Look through the records below and collect all lines that hold the string "bmesh".

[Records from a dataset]
►

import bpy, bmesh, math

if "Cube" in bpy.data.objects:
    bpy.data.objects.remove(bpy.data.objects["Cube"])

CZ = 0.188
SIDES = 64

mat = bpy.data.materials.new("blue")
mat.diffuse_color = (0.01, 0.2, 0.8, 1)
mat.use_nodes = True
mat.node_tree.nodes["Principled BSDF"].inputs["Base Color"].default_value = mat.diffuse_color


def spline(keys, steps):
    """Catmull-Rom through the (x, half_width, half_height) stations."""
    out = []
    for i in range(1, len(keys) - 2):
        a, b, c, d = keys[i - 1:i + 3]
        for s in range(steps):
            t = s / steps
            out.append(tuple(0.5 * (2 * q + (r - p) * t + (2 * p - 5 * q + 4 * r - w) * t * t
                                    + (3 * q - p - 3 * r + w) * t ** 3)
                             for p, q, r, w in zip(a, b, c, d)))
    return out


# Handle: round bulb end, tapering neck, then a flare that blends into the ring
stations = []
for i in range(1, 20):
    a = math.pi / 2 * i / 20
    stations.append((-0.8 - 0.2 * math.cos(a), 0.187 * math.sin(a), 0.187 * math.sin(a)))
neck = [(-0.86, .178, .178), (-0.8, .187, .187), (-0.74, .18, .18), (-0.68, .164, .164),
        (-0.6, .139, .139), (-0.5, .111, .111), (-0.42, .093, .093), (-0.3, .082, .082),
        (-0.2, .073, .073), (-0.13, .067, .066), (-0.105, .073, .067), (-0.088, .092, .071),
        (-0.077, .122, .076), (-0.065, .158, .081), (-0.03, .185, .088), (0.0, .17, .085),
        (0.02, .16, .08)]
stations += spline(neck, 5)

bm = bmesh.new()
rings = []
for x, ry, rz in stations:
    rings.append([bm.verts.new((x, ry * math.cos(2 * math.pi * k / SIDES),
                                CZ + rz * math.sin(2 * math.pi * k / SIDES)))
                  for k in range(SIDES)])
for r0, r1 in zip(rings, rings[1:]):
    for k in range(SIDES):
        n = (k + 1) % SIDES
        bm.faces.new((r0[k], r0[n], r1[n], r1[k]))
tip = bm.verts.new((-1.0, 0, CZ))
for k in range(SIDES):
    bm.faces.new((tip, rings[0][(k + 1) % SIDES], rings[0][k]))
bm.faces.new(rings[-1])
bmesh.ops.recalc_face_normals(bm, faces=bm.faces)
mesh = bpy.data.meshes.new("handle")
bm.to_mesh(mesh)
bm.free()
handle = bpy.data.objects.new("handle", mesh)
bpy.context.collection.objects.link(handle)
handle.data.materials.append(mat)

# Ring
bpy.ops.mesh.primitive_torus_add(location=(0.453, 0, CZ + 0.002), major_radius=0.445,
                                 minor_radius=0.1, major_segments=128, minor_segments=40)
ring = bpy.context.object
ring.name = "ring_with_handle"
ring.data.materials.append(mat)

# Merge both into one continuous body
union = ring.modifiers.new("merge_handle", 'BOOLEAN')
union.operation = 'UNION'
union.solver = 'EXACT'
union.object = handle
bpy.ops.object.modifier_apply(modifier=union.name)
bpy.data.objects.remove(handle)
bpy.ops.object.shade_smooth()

◄

■ **Reply**
import bpy, bmesh, math
bm = bmesh.new()
bmesh.ops.recalc_face_normals(bm, faces=bm.faces)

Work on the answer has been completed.